[Extracted data entries]

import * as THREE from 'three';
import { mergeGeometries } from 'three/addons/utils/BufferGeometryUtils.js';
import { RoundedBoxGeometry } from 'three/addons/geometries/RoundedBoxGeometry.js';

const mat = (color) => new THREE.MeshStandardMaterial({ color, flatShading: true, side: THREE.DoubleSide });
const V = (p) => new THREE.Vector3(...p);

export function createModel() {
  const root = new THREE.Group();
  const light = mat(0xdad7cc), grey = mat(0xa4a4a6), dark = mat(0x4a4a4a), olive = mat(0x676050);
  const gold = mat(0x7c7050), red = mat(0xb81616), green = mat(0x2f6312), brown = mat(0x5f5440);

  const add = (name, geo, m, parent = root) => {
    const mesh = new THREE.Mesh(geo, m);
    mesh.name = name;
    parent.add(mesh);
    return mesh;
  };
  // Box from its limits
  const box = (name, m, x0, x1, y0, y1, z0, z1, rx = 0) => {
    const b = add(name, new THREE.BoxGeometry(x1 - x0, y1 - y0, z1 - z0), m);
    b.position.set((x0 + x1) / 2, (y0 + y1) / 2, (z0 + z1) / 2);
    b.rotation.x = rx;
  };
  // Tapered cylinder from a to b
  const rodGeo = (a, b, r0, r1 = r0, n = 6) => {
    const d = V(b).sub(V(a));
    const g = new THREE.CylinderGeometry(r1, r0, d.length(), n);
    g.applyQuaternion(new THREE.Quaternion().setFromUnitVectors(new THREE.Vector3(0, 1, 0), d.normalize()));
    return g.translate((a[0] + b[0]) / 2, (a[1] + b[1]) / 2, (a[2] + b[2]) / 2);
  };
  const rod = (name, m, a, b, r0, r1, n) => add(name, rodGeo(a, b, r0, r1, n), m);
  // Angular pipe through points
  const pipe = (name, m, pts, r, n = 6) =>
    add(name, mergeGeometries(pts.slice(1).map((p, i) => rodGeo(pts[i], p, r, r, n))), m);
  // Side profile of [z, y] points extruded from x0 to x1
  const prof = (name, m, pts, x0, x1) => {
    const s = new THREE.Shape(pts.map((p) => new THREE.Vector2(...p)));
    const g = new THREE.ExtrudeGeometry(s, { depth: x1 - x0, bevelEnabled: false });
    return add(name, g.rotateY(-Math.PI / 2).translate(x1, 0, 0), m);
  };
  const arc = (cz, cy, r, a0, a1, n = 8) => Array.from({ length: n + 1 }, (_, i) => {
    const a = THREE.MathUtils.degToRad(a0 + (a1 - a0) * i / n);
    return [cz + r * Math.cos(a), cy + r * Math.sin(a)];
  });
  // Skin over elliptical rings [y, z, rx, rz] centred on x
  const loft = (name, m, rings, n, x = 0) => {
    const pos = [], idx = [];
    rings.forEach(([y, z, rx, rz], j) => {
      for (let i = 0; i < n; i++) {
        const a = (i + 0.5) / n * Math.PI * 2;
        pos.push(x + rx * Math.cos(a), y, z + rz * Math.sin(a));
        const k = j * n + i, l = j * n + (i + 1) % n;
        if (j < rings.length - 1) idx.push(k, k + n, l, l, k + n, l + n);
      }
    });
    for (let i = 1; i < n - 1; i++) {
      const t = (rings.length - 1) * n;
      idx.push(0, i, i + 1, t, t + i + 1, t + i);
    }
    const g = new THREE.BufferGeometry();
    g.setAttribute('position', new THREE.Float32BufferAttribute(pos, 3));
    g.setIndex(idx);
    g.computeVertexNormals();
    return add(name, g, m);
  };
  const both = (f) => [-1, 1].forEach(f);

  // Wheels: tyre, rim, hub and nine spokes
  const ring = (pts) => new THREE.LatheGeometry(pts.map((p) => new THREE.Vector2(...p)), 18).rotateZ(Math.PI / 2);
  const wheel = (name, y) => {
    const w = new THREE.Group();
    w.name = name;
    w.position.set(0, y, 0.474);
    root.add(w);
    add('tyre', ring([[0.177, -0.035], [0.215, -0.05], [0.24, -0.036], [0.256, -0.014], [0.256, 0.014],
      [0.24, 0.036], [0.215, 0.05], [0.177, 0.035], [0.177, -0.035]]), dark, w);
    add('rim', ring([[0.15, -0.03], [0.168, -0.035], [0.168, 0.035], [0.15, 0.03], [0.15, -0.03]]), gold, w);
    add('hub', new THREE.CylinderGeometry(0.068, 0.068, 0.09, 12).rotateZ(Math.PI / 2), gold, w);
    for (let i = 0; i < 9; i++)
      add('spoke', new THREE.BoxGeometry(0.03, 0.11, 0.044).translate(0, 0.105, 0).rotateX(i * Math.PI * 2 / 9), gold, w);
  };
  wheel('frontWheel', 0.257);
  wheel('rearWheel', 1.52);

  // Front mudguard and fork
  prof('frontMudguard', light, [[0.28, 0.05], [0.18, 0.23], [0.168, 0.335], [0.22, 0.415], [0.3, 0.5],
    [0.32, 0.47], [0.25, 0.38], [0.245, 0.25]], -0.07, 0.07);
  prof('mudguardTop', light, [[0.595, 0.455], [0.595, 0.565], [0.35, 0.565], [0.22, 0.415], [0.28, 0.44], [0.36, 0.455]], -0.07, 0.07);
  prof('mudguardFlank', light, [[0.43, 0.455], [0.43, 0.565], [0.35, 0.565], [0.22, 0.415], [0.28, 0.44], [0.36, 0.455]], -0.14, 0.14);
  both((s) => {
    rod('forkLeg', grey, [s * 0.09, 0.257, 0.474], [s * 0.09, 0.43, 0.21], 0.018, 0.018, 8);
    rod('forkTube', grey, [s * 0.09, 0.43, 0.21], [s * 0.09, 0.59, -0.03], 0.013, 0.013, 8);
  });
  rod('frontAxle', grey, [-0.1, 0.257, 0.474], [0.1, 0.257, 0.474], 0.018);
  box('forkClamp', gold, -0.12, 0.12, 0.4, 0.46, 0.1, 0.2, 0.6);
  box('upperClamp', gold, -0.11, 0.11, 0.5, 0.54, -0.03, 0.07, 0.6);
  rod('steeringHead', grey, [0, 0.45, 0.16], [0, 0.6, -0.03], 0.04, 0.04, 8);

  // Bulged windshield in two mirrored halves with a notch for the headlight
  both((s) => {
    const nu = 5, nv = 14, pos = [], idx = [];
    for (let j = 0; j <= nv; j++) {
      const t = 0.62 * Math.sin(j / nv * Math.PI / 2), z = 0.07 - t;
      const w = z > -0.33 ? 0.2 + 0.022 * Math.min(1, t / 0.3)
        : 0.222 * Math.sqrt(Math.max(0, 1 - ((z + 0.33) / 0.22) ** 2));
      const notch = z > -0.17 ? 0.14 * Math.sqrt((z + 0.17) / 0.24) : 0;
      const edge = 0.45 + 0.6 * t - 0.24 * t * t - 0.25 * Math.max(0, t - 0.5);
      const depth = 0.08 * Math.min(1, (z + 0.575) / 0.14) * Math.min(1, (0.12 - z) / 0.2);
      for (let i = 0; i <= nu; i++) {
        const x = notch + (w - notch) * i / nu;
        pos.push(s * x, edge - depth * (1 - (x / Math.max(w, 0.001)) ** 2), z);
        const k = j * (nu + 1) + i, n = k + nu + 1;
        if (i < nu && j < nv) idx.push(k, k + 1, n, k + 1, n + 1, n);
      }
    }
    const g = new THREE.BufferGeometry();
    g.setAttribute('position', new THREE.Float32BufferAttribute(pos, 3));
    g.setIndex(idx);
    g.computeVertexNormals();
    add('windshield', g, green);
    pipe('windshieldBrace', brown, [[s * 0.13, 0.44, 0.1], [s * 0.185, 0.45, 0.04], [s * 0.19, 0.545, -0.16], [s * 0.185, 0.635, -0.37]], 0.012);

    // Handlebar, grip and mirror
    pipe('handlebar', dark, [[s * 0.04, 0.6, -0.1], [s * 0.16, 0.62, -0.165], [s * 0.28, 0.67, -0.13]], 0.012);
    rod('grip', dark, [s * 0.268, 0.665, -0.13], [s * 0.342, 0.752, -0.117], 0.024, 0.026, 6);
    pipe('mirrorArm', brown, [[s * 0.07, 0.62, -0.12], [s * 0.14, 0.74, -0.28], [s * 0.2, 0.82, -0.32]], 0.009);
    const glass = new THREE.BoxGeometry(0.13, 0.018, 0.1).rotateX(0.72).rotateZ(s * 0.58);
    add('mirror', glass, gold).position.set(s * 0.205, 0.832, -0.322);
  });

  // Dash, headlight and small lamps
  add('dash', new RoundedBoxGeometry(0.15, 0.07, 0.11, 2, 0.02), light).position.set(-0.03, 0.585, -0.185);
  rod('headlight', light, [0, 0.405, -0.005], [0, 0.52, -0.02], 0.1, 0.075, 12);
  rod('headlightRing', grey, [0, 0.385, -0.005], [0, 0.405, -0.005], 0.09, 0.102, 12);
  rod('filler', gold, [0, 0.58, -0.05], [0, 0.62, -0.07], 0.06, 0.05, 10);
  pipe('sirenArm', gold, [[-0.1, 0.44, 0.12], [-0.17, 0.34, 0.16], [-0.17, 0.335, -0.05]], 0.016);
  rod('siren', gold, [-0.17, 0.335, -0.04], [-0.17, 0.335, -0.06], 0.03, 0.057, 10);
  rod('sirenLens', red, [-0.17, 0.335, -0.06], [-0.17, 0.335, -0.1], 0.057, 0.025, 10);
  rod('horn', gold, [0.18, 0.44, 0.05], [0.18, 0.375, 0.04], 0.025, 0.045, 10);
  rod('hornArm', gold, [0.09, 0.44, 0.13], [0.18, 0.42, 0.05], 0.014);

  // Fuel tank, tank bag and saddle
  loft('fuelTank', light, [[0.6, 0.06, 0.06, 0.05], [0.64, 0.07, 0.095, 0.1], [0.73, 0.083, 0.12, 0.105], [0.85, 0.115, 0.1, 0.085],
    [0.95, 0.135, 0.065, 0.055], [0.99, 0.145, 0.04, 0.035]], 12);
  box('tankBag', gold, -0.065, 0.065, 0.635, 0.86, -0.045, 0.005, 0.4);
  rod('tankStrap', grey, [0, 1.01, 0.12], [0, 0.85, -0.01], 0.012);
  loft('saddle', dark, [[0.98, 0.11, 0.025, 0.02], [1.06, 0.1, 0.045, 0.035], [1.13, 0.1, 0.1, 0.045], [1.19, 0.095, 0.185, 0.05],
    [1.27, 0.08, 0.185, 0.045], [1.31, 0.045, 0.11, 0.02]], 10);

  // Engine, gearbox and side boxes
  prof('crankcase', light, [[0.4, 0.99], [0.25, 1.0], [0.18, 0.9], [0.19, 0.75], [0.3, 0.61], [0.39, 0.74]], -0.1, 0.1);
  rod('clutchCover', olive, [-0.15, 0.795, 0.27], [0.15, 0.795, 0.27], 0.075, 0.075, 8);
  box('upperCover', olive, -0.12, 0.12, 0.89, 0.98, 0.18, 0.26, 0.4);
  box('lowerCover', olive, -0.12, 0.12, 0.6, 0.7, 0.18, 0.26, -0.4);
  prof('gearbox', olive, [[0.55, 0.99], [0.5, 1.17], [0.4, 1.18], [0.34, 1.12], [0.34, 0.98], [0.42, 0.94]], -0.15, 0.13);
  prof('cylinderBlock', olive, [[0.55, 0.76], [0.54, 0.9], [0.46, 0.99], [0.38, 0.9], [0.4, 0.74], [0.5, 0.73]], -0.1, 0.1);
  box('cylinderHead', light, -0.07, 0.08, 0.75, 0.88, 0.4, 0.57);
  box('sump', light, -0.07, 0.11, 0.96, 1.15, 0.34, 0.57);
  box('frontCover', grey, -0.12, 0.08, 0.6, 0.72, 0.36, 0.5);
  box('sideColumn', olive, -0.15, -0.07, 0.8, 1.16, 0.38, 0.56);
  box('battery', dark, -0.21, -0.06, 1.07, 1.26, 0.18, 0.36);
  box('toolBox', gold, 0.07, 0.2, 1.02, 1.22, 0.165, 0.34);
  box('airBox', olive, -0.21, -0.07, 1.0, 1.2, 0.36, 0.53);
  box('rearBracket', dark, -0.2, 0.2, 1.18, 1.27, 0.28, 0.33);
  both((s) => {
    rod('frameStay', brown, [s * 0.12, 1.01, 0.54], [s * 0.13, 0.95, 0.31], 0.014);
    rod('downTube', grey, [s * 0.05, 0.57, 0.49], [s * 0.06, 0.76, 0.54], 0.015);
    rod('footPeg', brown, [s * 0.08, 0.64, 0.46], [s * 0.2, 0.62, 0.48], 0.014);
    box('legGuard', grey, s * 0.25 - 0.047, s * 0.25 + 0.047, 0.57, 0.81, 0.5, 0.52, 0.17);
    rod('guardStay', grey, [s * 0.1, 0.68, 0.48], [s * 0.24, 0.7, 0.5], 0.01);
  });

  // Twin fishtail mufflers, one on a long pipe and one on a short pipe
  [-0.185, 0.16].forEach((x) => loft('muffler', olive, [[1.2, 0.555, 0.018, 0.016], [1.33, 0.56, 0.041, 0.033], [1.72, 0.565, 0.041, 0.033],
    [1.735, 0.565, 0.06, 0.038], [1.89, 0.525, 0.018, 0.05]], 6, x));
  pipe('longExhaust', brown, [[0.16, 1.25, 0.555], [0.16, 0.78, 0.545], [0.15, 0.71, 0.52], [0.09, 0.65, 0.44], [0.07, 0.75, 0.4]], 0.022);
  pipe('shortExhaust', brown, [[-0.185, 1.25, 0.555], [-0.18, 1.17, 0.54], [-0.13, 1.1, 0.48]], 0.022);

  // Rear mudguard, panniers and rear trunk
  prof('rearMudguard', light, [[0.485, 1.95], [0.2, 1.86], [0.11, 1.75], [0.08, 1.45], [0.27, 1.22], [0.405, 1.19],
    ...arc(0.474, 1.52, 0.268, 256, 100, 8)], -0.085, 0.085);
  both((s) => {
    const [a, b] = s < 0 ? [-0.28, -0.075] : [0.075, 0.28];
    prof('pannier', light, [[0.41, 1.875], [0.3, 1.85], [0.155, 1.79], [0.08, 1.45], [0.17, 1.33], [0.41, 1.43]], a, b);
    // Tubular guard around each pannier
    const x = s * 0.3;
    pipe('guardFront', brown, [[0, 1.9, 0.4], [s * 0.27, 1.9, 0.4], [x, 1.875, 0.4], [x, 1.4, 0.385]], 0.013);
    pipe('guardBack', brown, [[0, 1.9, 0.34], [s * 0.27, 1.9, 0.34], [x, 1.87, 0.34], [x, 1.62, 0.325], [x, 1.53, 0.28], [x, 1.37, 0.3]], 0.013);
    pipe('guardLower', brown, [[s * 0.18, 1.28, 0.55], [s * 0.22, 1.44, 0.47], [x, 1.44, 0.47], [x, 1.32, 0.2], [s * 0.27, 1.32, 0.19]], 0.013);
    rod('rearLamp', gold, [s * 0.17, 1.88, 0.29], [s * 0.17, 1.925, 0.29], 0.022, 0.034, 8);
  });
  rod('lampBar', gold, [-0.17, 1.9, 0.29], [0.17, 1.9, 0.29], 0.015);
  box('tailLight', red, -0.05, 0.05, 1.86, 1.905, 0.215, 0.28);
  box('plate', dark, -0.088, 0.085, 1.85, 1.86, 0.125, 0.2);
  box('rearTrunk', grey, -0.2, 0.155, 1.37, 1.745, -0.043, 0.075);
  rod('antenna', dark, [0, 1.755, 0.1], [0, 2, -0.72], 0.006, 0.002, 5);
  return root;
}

■ What is being asked ■
Each line that holds the word "Group" should be extracted from the records.

■ Answer section ■
  const root = new THREE.Group();
    const w = new THREE.Group();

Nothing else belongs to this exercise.